Hmmm...the first thing I actually did was check the choke and made sure there was nothing obstructing it but everything looked fine.
It's actually possible that there is water in there. I remember my brother was having some issues with his Buell motorcycle. It was sitting outside in the rain for a day or two while he was at my house. He tried driving away and it just kept breaking down while he was accelerating. We diagnosed it to something around the carburetor since it sounded like it was having trouble breathing. He ended up taking out the whole carburetor and sending it to a guy that specializes in them to get it rebuilt and scrubbed clean. He got it back, put it back on, tried testing it, and it just broke down. We came to the conclusion that there was water in the gas tank so we put some denatured alcohol in the tank and everything was fine afterward. On the upside, that rebuilt carburetor made everything run smoother for him and it sounded a whole lot better.
However, I'm not going to try putting denatured alcohol in it till I know exactly what's wrong and figure out the correct solutions. I'll also check the fuel filter when I get a chance. The thing is, I just don't know how water would get in there. It has sat out in the rain while covered numerous times and there isn't really a location (that I know of anyway) it would enter in. I also have a locking gas cap to prevent tampering.
Dave, I actually use unleaded/regular gas but still put lead substitute (not necessarily octane) in it since it requires it. It's been a long time since I got a tank of gas for it since it's been sitting around during bad weather. I always put lead substitute in whenever I refill the tank. I just figured it could use some more since it's really been that long.

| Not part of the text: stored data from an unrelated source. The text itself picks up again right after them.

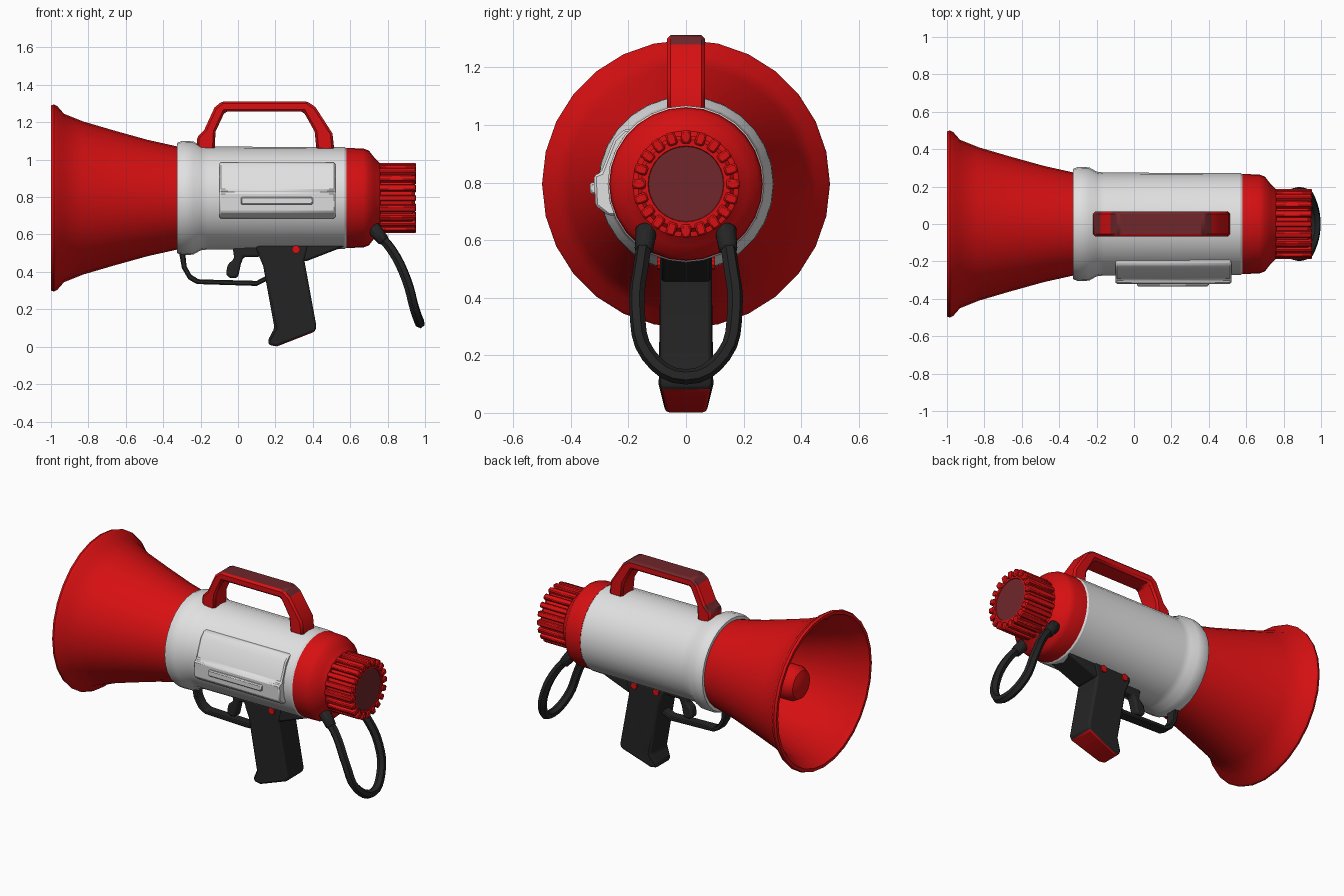
import bpy, bmesh, math
from mathutils import Vector, Matrix

if "Cube" in bpy.data.objects:
    bpy.data.objects.remove(bpy.data.objects["Cube"])

AXIS_Z = 0.795


def material(name, rgb):
    m = bpy.data.materials.new(name)
    m.use_nodes = True
    m.diffuse_color = (*rgb, 1)
    m.node_tree.nodes["Principled BSDF"].inputs["Base Color"].default_value = (*rgb, 1)
    return m


RED = material("bright red", (0.68, 0.005, 0.006))
DARK = material("dark red", (0.16, 0.02, 0.024))
WHITE = material("white", (0.75, 0.75, 0.75))
BLACK = material("black", (0.018, 0.018, 0.018))


def smooth(obj, angle=30):
    bpy.ops.object.select_all(action="DESELECT")
    obj.select_set(True)
    bpy.context.view_layer.objects.active = obj
    bpy.ops.object.shade_smooth_by_angle(angle=math.radians(angle))


def finish(bm, name, mats, bevel=0.0, segments=2):
    bmesh.ops.recalc_face_normals(bm, faces=bm.faces)
    mesh = bpy.data.meshes.new(name)
    bm.to_mesh(mesh)
    bm.free()
    obj = bpy.data.objects.new(name, mesh)
    bpy.context.collection.objects.link(obj)
    for m in mats:
        mesh.materials.append(m)
    if bevel:
        mod = obj.modifiers.new("Bevel", "BEVEL")
        mod.width, mod.segments, mod.limit_method = bevel, segments, "ANGLE"
    smooth(obj)
    return obj


def lathe(name, profile, mat, sides=28):
    """Spin (x, radius) points around the long axis."""
    bm = bmesh.new()
    vs = [bm.verts.new((x, 0, AXIS_Z + r)) for x, r in profile]
    edges = [bm.edges.new(pair) for pair in zip(vs, vs[1:])]
    bmesh.ops.spin(bm, geom=vs + edges, cent=(0, 0, AXIS_Z), axis=(1, 0, 0),
                   angle=math.tau, steps=sides)
    bmesh.ops.remove_doubles(bm, verts=bm.verts, dist=0.0005)
    return finish(bm, name, [mat])


def prism(name, outline, y0, y1, mats, bevel=0.0, rule=None, segments=2):
    """Extrude an (x, z) outline from y0 to y1."""
    bm = bmesh.new()
    face = bm.faces.new([bm.verts.new((x, y0, z)) for x, z in outline])
    out = bmesh.ops.extrude_face_region(bm, geom=[face])
    bmesh.ops.translate(bm, vec=(0, y1 - y0, 0),
                        verts=[v for v in out["geom"] if isinstance(v, bmesh.types.BMVert)])
    bmesh.ops.recalc_face_normals(bm, faces=bm.faces)
    if rule:
        for f in bm.faces:
            f.normal_update()
            f.material_index = int(rule(f))
    return finish(bm, name, mats, bevel, segments)


def tube(name, points, radius, mat):
    curve = bpy.data.curves.new(name, "CURVE")
    curve.dimensions = "3D"
    curve.bevel_depth, curve.bevel_resolution = radius, 1
    curve.resolution_u, curve.use_fill_caps = 4, True
    spline = curve.splines.new("BEZIER")
    spline.bezier_points.add(len(points) - 1)
    for bp, co in zip(spline.bezier_points, points):
        bp.co = co
        bp.handle_left_type = bp.handle_right_type = "AUTO"
    curve.materials.append(mat)
    obj = bpy.data.objects.new(name, curve)
    bpy.context.collection.objects.link(obj)
    bpy.ops.object.select_all(action="DESELECT")
    obj.select_set(True)
    bpy.context.view_layer.objects.active = obj
    bpy.ops.object.convert(target="MESH")
    smooth(bpy.context.object, 45)


# Flared horn with a hollow inside, and the driver in its throat
lathe("horn", [(-0.3, 0.27), (-0.48, 0.31), (-0.66, 0.36), (-0.83, 0.41), (-0.93, 0.45),
               (-0.965, 0.49), (-0.985, 0.5), (-1.0, 0.495), (-1.0, 0.475), (-0.96, 0.455),
               (-0.92, 0.425), (-0.66, 0.335), (-0.4, 0.24), (-0.38, 0)], RED)
lathe("horn_driver", [(-0.37, 0.11), (-0.8, 0.11), (-0.835, 0.09), (-0.85, 0.05),
                      (-0.855, 0)], RED, 20)

# White barrel with the raised front collar
lathe("barrel", [(-0.325, 0.25), (-0.325, 0.295), (-0.3, 0.305), (-0.24, 0.303),
                 (-0.2, 0.28), (-0.16, 0.275), (0.57, 0.272), (0.585, 0.262),
                 (0.585, 0.2)], WHITE)

# Red rear housing and ribbed knob
lathe("rear_housing", [(0.58, 0.2), (0.58, 0.267), (0.67, 0.265), (0.7, 0.253),
                       (0.73, 0.215), (0.76, 0.185), (0.77, 0.1)], RED)
lathe("rear_knob", [(0.74, 0.168), (0.93, 0.168), (0.945, 0.155), (0.945, 0.132),
                    (0.935, 0.128), (0.935, 0)], RED, 32)
lathe("knob_end_disc", [(0.934, 0.13), (0.941, 0.13), (0.941, 0)], DARK)
bm = bmesh.new()
RIBS = 20
for i in range(RIBS):
    spin = Matrix.Rotation(math.tau * i / RIBS, 4, "X")
    place = Matrix.Translation((0.845, 0, AXIS_Z)) @ spin @ Matrix.Translation((0, 0, 0.164))
    bmesh.ops.create_cube(bm, size=1, matrix=place @ Matrix.Diagonal((0.215, 0.034, 0.046, 1)))
finish(bm, "knob_ribs", [RED], 0.006, 1)

# Carry handle, dark on its top
prism("carry_handle",
      [(-0.22, 1.05), (-0.22, 1.12), (-0.18, 1.16), (-0.125, 1.28), (-0.085, 1.312),
       (0.37, 1.312), (0.415, 1.28), (0.505, 1.14), (0.515, 1.05), (0.42, 1.05),
       (0.41, 1.15), (0.35, 1.257), (-0.07, 1.257), (-0.12, 1.15), (-0.125, 1.05)],
      -0.066, 0.066, [RED, DARK], 0.012, lambda f: f.normal.z > 0.6, 1)

# Battery door on the right side: cross-section in y and z, pushed along x
bm = bmesh.new()
section = [(-0.15, 0.985), (-0.215, 0.985), (-0.25, 0.95), (-0.295, 0.835),
           (-0.32, 0.825), (-0.315, 0.72), (-0.27, 0.685), (-0.15, 0.685)]
door = bm.faces.new([bm.verts.new((-0.1, y, z)) for y, z in section])
out = bmesh.ops.extrude_face_region(bm, geom=[door])
bmesh.ops.translate(bm, vec=(0.62, 0, 0),
                    verts=[v for v in out["geom"] if isinstance(v, bmesh.types.BMVert)])
finish(bm, "battery_door", [WHITE], 0.008, 1)
prism("door_latch", [(0.015, 0.76), (0.015, 0.8), (0.4, 0.8), (0.4, 0.76)],
      -0.333, -0.29, [WHITE], 0.006, None, 1)

# Grip with a red foot, and the mount under the barrel
grip = prism("grip",
             [(0.1, 0.56), (0.11, 0.49), (0.135, 0.43), (0.195, 0.1), (0.16, 0.035),
              (0.165, 0.008), (0.21, 0.002), (0.41, 0.08), (0.42, 0.105), (0.355, 0.46),
              (0.38, 0.56)],
             -0.09, 0.09, [BLACK, RED], 0.025,
             lambda f: f.normal.z < -0.7 and f.calc_center_median().z < 0.1)
for v in grip.data.vertices:
    if v.co.z < 0.06:
        v.co.y *= 0.8
prism("grip_mount", [(0.1, 0.58), (0.1, 0.5), (0.36, 0.455), (0.58, 0.54), (0.58, 0.58)],
      -0.085, 0.085, [BLACK], 0.012)

# Red pins on both sides of the grip
for side, label in ((-1, "right"), (1, "left")):
    for x in ((0.31,) if side < 0 else (0.15, 0.31)):
        bm = bmesh.new()
        bmesh.ops.create_cone(bm, cap_ends=True, segments=10, radius1=0.022, radius2=0.022,
                              depth=0.03, matrix=Matrix.Translation((x, side * 0.085, 0.52))
                              @ Matrix.Rotation(math.pi / 2, 4, "X"))
        finish(bm, "grip_pin_" + label, [RED])

# Trigger and its guard
prism("trigger", [(-0.03, 0.54), (-0.02, 0.47), (-0.055, 0.44), (-0.065, 0.385), (-0.04, 0.365),
                  (0.0, 0.37), (0.015, 0.44), (0.03, 0.48), (0.12, 0.48), (0.12, 0.54)],
      -0.03, 0.03, [BLACK], 0.012)
prism("trigger_guard",
      [(-0.32, 0.53), (-0.3, 0.42), (-0.265, 0.36), (-0.22, 0.335), (0.1, 0.325),
       (0.17, 0.36), (0.17, 0.39), (0.1, 0.352), (-0.21, 0.36), (-0.25, 0.385),
       (-0.275, 0.43), (-0.285, 0.53)], -0.035, 0.035, [BLACK], 0.006, None, 1)

# Wrist strap loop with its two end sleeves
half = [(0.74, 0.14, 0.61), (0.82, 0.155, 0.52), (0.9, 0.17, 0.36), (0.945, 0.13, 0.2)]
loop = half + [(0.973, 0, 0.125)] + [(x, -y, z) for x, y, z in reversed(half)]
tube("wrist_strap", loop, 0.027, BLACK)
for side, label in ((-1, "right"), (1, "left")):
    bm = bmesh.new()
    turn = Vector((0.62, 0.1 * side, -0.78)).to_track_quat("Z", "Y").to_matrix().to_4x4()
    bmesh.ops.create_cone(bm, cap_ends=True, segments=8, radius1=0.04, radius2=0.034, depth=0.1,
                          matrix=Matrix.Translation((0.75, 0.142 * side, 0.602)) @ turn)
    finish(bm, "strap_sleeve_" + label, [BLACK], 0.008, 1)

1967 Chevrolet Impala 4 door "post" sedan
327 5.4L V8 - 3-speed TH350
Last edited by Classiccarman; 06-06-2015 at 03:07 PM.